Verizon whips out Big Johnson to lure FCC into axing US states' net neutrality, privacy rules

'Light touch' must be enforced with a heavy hand, says telco

By Shaun Nichols in San Francisco


Verizon is leaning on America's broadband watchdog to stomp out any hope of state governments rolling out their own rules on net neutrality, privacy protections, and other internet regulations.

The telecoms giant this month wrote to the FCC urging the communications regulator to overrule various attempts by US states to institute their own regulations on how phone carriers and ISPs operate their networks and collect and share customers' personal information.

Citing the FCC's earlier decision to scrap its own privacy protection rules for citizens, Verizon suggested the commission has the power to overrule state laws and lightly oversee American providers at a federal level.

In other words, screw individual states, clearly the FCC has the power to let Verizon have its own way, as it sees fit, over all of its subscribers nationwide. Otherwise, those meddling bastards in city hall will ruin all of Verizon's amazing business schemes, it was claimed.

"Unfortunately, even as Verizon and other providers seek to develop a reasonable and sustainable federal framework to protect the open internet, some supporters of stringent regulation of ISPs are now looking to states and localities to frustrate these achievements," Verizon legal bigwig William Johnson wrote in his letter to the FCC, seemingly playing the victim card.

The new FCC privacy rules are here, and nobody is happy


"State and local laws governing broadband internet access service pose a real and significant threat to restoring a light-touch, uniform regulatory framework for broadband service."

The filing references how, shortly after the FCC passed its privacy rules, a number of states began the process of instituting their own local regulations to protect customers from having their personal details and browsing habits sold off by their ISPs to the highest bidder.

Now, Verizon wants the FCC to step and, ironically, force all state and local governments to adhere to a "light touch" approach.

"Allowing every state and locality to chart its own course for regulating broadband is a recipe for disaster," Johnson argued.

"It would impose localized and likely inconsistent burdens on an inherently interstate service, would drive up costs, and would frustrate federal efforts to encourage investment and deployment by restoring the free market that long characterized Internet access service."

The filing comes as the FCC is working to finalize its plan under chairman Ajit Pai to gut Tom Wheeler's net neutrality provisions, and allow ISPs greater control over how they can bill and tier internet access with rules that are likely to come up for vote in the coming weeks. ®

Sign up to our NewsletterGet IT in your inbox daily


More from The Register

Mozilla accuses FCC of abdicating its role, ignoring comments in net neutrality lawsuit

Legal battle #433 over Pai's push to kill off rules

Huawei pleads with FCC to overturn US ban, says it's 'anticompetitive'
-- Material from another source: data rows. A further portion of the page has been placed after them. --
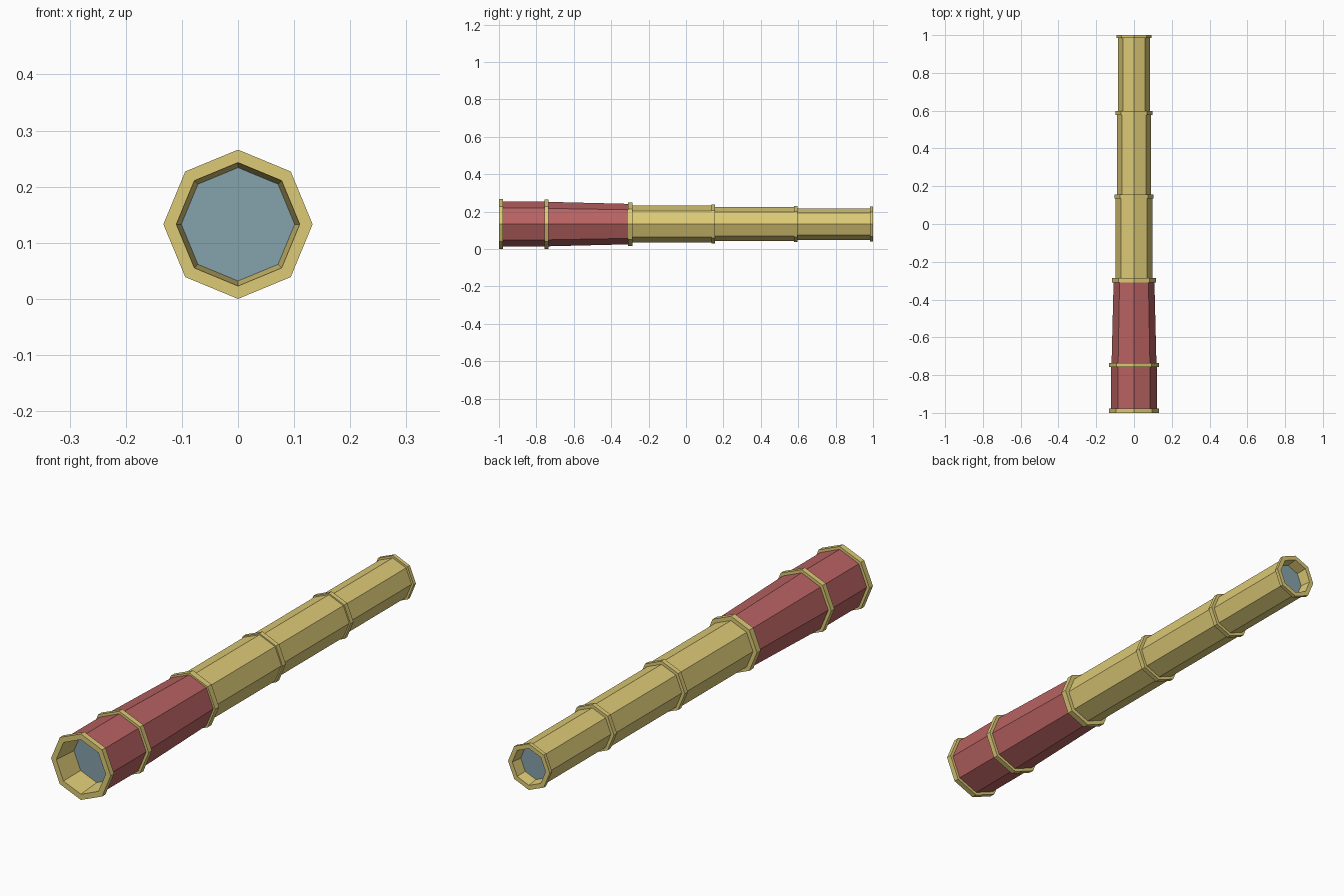
import bpy, bmesh, math

if "Cube" in bpy.data.objects:
    bpy.data.objects.remove(bpy.data.objects["Cube"])

AXIS_Z = 0.133   # height of the optical axis
SIDES = 8


def material(name, rgb):
    m = bpy.data.materials.new(name)
    m.diffuse_color = (*rgb, 1)
    m.use_nodes = True
    m.node_tree.nodes["Principled BSDF"].inputs["Base Color"].default_value = m.diffuse_color
    return m


gold = material("brass gold", (0.72, 0.59, 0.18))
red = material("leather red", (0.48, 0.122, 0.122))
blue = material("lens blue", (0.235, 0.365, 0.415))


def lathe(name, profile, mat):
    """Eight-sided turning along y from (y, radius) points; radius 0 closes to the axis."""
    bm = bmesh.new()
    rings = []
    for y, r in profile:
        rings.append([bm.verts.new((r * math.sin(math.tau * i / SIDES), y,
                                    AXIS_Z + r * math.cos(math.tau * i / SIDES)))
                      for i in range(SIDES)])
    for a, b in zip(rings, rings[1:]):
        for i in range(SIDES):
            j = (i + 1) % SIDES
            bm.faces.new((a[i], a[j], b[j], b[i]))
    if len(rings) == 1:
        bm.faces.new(rings[0])
    bmesh.ops.recalc_face_normals(bm, faces=bm.faces)
    mesh = bpy.data.meshes.new(name)
    bm.to_mesh(mesh)
    bm.free()
    mesh.materials.append(mat)
    ob = bpy.data.objects.new(name, mesh)
    bpy.context.collection.objects.link(ob)
    return ob


def tube(name, y0, r0, y1, r1, mat):
    lathe(name, [(y0, r0), (y1, r1)], mat)


def band(name, y0, y1, outer, inner):
    lathe(name, [(y0, inner), (y0, outer), (y1, outer), (y1, inner)], gold)


# Red grip: straight front barrel and tapered rear barrel
tube("front_barrel", -0.99, 0.121, -0.745, 0.121, red)
tube("tapered_barrel", -0.745, 0.119, -0.30, 0.108, red)

# Three brass draw tubes
tube("large_draw_tube", -0.30, 0.0985, 0.146, 0.0985, gold)
tube("middle_draw_tube", 0.146, 0.091, 0.588, 0.091, gold)
tube("small_draw_tube", 0.588, 0.084, 0.99, 0.084, gold)

# Collars between the sections
for name, y0, y1, outer, inner in (
        ("grip_collar", -0.757, -0.736, 0.132, 0.115),
        ("large_collar", -0.311, -0.286, 0.116, 0.095),
        ("middle_collar", 0.136, 0.156, 0.104, 0.088),
        ("small_collar", 0.578, 0.597, 0.097, 0.081)):
    band(name, y0, y1, outer, inner)

# End rims with recessed inner walls
lathe("objective_rim", [(-0.978, 0.118), (-0.978, 0.133), (-1, 0.133),
                        (-1, 0.110), (-0.90, 0.101)], gold)
lathe("eyepiece_rim", [(0.985, 0.082), (0.985, 0.093), (1, 0.093),
                       (1, 0.074), (0.955, 0.068)], gold)

# Glass lenses
for name, y0, y1, r in (("objective_lens", -0.90, -0.895, 0.101),
                        ("eyepiece_lens", 0.955, 0.95, 0.068)):
    lathe(name, [(y0, r)], blue)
While Japan mulls own action against Chinese comms giant

FCC boss to block 'national security risk' companies (cough, Huawei, ZTE) from US's $8.5bn broadband pot

Bye bye, says American Pai. Throw my server in the levy
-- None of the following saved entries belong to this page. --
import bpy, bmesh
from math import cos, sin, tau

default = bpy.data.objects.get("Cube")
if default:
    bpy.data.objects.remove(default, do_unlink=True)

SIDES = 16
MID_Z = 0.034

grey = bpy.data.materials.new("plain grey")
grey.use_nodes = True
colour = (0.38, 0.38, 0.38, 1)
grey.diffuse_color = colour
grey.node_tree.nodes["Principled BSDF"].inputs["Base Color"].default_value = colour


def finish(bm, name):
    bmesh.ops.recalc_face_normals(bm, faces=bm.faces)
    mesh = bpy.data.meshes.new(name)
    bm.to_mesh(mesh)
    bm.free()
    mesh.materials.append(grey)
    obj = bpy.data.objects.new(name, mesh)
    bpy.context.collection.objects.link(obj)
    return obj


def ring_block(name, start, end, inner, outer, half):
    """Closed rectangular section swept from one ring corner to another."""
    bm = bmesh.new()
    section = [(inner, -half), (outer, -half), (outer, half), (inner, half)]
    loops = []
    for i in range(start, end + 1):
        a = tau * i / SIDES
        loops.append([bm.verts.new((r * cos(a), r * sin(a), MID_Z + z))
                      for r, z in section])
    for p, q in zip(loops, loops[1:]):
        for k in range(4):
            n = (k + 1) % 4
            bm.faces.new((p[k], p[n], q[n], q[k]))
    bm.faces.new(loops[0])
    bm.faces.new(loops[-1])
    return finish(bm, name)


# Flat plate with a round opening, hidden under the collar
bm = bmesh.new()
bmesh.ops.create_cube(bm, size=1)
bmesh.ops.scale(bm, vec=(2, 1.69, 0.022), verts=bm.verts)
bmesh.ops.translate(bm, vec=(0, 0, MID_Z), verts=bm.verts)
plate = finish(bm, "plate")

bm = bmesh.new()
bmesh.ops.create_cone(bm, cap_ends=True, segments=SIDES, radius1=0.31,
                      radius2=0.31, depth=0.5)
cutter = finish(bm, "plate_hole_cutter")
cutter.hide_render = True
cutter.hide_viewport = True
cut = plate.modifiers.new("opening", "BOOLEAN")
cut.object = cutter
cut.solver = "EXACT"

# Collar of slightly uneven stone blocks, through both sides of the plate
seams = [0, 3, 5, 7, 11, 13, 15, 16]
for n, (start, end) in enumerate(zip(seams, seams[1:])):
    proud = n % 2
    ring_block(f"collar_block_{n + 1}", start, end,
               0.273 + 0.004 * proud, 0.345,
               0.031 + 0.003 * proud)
You blithering Ajit! Huawei burns Pai for FCC sh*tlist proposal

American broadband bossman's ban plan panned

FCC sets a record breaking $120m fine for rude robocalls
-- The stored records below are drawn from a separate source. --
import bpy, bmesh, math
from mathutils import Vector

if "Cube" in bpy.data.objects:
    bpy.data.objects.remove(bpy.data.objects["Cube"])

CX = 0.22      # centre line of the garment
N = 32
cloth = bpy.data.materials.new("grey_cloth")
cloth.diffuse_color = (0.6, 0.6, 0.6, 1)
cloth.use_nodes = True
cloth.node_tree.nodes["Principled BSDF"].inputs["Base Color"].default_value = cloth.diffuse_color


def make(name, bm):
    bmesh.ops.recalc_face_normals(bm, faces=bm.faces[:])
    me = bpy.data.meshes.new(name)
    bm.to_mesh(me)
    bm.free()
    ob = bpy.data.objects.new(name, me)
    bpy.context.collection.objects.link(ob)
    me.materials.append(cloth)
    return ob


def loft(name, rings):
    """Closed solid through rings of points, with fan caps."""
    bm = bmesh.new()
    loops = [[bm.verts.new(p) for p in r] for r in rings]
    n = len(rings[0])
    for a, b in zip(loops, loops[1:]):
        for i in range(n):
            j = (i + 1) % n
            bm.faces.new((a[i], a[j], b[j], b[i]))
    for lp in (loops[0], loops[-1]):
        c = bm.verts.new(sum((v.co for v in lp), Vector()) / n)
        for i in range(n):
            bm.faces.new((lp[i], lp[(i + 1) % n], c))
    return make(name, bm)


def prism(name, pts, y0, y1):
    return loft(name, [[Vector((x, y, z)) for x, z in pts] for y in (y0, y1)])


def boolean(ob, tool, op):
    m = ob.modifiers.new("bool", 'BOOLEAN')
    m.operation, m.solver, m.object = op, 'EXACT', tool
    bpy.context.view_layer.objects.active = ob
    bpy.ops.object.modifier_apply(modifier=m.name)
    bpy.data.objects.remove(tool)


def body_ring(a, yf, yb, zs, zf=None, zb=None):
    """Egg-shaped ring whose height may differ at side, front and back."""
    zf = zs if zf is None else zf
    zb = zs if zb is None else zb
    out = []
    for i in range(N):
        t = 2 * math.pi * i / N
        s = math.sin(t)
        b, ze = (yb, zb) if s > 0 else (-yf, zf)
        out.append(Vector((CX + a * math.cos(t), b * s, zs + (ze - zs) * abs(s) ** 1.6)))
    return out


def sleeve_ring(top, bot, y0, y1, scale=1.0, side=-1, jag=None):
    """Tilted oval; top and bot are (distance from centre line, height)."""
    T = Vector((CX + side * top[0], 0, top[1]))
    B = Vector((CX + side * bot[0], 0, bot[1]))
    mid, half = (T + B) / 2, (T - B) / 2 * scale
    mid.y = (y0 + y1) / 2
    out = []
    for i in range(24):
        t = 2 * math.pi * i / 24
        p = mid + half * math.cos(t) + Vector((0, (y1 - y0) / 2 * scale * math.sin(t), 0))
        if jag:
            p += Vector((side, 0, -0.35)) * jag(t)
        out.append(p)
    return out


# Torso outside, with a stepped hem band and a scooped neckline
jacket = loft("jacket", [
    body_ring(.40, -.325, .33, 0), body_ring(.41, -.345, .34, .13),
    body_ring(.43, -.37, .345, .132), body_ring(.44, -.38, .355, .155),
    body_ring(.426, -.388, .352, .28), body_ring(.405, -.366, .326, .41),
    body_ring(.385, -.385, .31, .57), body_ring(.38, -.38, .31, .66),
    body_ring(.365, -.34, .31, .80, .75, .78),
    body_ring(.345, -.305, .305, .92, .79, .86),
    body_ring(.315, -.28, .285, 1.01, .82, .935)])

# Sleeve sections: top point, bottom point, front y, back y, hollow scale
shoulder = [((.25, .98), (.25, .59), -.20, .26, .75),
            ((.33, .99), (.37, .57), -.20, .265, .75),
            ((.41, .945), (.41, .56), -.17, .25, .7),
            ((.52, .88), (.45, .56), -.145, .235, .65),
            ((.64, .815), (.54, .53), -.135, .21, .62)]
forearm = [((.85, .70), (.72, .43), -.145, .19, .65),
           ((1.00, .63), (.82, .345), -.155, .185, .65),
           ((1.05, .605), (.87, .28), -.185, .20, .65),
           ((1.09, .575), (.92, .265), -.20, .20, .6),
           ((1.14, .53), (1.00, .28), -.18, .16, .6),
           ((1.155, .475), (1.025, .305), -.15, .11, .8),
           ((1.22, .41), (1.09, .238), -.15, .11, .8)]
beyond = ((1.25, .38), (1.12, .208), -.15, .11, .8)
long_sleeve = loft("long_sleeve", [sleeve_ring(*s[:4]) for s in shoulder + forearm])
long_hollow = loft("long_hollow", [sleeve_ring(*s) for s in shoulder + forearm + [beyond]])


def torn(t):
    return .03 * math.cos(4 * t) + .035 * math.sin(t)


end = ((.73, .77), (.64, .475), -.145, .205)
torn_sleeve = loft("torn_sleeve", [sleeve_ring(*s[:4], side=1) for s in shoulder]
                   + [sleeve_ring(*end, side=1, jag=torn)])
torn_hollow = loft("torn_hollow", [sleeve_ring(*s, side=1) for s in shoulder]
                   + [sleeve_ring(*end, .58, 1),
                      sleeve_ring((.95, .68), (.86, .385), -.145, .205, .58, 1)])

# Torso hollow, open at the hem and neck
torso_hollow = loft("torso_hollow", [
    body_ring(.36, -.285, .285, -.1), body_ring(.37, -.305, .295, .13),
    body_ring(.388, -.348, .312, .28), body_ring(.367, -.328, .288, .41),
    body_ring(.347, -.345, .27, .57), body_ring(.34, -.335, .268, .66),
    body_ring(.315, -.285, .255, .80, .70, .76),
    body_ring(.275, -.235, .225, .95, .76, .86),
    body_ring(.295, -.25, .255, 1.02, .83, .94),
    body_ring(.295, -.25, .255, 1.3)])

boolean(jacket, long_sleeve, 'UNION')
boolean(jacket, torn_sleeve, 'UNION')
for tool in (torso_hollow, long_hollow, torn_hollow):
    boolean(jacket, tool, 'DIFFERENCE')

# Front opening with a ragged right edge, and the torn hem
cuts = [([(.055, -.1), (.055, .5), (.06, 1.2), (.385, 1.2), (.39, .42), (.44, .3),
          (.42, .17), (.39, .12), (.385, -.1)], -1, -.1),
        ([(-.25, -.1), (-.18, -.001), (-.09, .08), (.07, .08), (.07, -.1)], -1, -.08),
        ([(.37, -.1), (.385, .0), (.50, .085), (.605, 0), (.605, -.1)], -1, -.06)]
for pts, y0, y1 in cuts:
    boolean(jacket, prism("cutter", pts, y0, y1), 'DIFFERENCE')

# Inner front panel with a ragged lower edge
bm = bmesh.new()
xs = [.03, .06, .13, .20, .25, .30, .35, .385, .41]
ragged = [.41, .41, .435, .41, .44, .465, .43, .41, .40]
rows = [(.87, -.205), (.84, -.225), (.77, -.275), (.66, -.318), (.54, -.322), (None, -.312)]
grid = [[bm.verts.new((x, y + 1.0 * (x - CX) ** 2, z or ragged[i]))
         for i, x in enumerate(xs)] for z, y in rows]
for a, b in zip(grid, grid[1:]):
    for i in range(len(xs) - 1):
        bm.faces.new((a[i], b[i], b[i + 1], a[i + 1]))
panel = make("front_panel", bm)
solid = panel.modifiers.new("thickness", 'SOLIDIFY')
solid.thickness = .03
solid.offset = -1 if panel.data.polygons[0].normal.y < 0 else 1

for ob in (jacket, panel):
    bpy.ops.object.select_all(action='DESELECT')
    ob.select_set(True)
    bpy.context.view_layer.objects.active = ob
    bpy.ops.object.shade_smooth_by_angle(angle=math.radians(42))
Florida Man gets one hell of a phone bill for nuisance calls

COPPA load of that AOL! $5m fine for targeting kids with ads

New York attorney general takes Oath of office

One year late, US senators act on fake net neutrality comments that drowned the FCC

It's not a real problem until a Congressman is affected

US cities react in fury to FCC's $2bn break for 5G telcos: We'll be picking up the tab, say officials

Federal price cap will undercut existing agreements, says just about every big city in America

Six lawsuits against FCC's 5G idiocy – that $2bn windfall for telcos – is bundled into one appeals court sueball

Tenth Circuit wins lawsuit lottery over terrible policy

Denial of denial-of-service served: There was NO DDoS on FCC net neutrality comments

Probe confirms: No attack, just an incredibly unpopular policy brought down feedback site